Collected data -
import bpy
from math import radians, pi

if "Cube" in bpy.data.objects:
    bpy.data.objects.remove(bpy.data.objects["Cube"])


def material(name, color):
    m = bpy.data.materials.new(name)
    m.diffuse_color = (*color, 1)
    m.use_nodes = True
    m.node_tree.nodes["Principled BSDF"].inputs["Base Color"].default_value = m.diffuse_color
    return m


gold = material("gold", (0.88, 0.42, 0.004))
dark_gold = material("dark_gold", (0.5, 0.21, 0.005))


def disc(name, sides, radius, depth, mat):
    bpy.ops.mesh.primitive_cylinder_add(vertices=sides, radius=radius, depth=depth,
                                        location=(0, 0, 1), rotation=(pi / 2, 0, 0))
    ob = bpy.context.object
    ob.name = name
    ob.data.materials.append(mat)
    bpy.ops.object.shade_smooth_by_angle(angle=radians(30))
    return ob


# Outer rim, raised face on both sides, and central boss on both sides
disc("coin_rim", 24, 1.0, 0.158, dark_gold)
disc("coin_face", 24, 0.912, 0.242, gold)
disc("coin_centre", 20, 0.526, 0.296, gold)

---

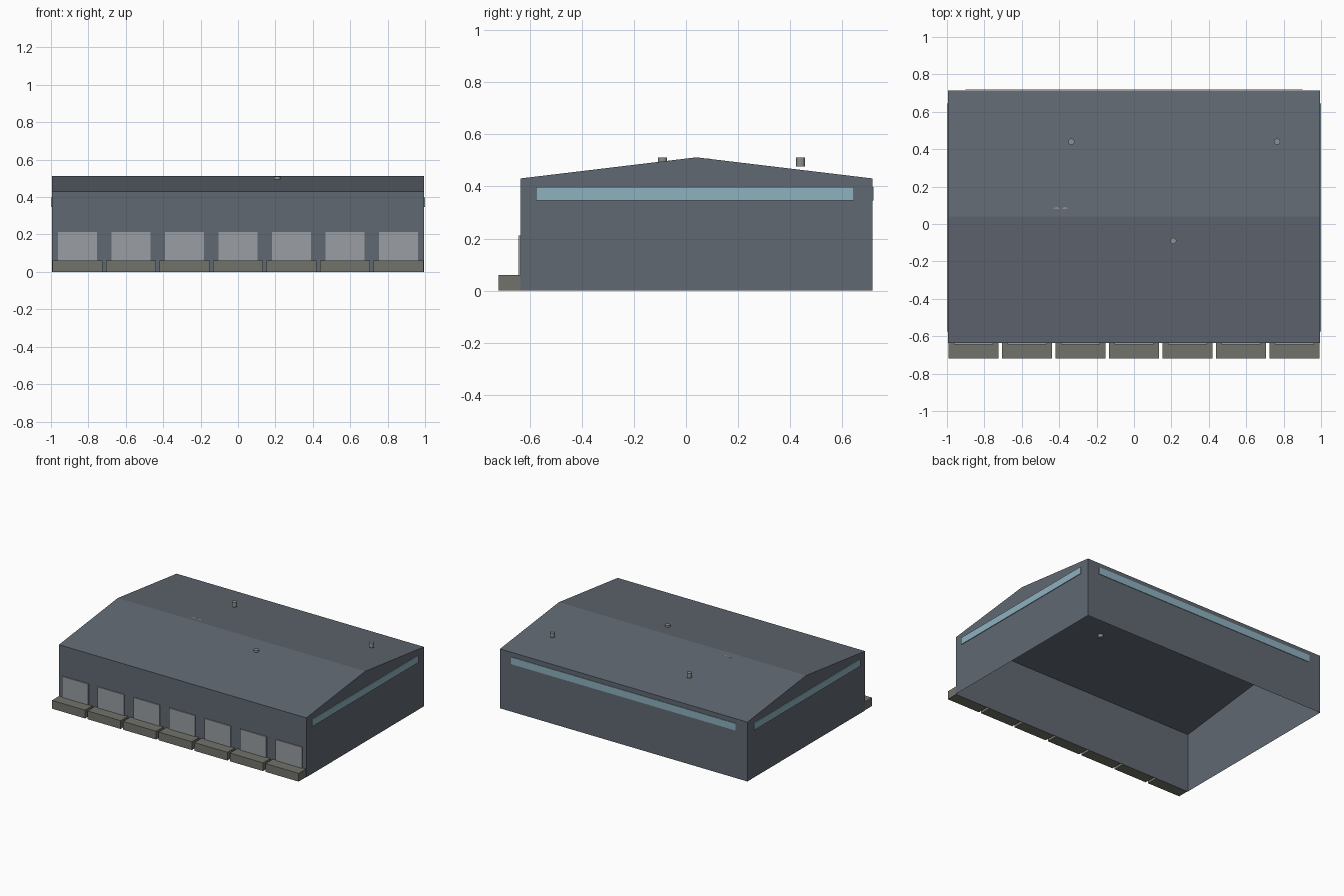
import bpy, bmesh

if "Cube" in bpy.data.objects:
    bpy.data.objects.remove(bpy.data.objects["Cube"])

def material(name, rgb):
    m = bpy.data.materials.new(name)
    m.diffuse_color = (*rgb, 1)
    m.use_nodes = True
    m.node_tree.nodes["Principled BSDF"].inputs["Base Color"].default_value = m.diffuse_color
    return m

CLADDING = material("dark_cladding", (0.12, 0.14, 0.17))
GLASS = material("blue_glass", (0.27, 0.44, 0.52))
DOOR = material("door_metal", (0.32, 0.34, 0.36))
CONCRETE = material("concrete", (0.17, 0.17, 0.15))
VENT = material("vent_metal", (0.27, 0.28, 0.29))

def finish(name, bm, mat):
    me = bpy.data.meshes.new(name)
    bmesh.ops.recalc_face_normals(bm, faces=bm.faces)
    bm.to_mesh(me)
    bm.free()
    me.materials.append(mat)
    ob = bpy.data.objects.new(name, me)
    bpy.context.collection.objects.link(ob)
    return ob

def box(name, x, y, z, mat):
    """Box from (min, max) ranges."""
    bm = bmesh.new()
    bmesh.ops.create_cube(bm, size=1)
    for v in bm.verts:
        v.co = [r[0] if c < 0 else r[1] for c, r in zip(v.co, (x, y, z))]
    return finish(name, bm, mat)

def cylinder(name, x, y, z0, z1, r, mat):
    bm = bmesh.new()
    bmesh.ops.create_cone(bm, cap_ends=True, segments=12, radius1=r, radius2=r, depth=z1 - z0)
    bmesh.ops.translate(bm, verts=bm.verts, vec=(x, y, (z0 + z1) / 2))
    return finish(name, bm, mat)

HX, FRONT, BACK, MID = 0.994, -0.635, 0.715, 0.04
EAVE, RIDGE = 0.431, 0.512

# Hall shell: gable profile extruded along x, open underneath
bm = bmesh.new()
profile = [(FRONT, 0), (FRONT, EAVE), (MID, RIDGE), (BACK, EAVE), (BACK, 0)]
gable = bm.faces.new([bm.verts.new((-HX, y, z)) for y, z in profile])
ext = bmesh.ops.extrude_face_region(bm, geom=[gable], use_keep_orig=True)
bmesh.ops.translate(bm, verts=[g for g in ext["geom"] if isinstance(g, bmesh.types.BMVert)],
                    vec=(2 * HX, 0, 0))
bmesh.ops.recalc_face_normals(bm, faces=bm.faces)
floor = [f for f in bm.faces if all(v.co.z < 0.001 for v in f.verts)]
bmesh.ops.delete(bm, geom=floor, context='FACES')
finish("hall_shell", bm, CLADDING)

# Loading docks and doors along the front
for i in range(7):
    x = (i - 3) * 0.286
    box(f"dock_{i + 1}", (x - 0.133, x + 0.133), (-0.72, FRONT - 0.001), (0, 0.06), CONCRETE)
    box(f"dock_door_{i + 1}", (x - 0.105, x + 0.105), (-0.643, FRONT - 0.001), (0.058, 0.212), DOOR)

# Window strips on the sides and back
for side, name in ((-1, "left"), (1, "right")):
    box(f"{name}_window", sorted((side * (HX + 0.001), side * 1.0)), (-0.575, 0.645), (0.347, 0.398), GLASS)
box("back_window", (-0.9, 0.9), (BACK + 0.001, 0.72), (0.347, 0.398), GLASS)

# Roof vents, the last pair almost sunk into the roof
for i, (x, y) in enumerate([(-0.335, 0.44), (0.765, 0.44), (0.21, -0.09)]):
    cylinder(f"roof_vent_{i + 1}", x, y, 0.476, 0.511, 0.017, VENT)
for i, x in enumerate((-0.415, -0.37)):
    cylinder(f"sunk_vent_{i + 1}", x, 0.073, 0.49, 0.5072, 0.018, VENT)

Directions for this task -
Beginning with the line above that contains "0.912, 0.242, gold)", copy each line exactly up to and including the line that contains "0.526, 0.296, gold)", and go no further.

Response box -
disc("coin_face", 24, 0.912, 0.242, gold)
disc("coin_centre", 20, 0.526, 0.296, gold)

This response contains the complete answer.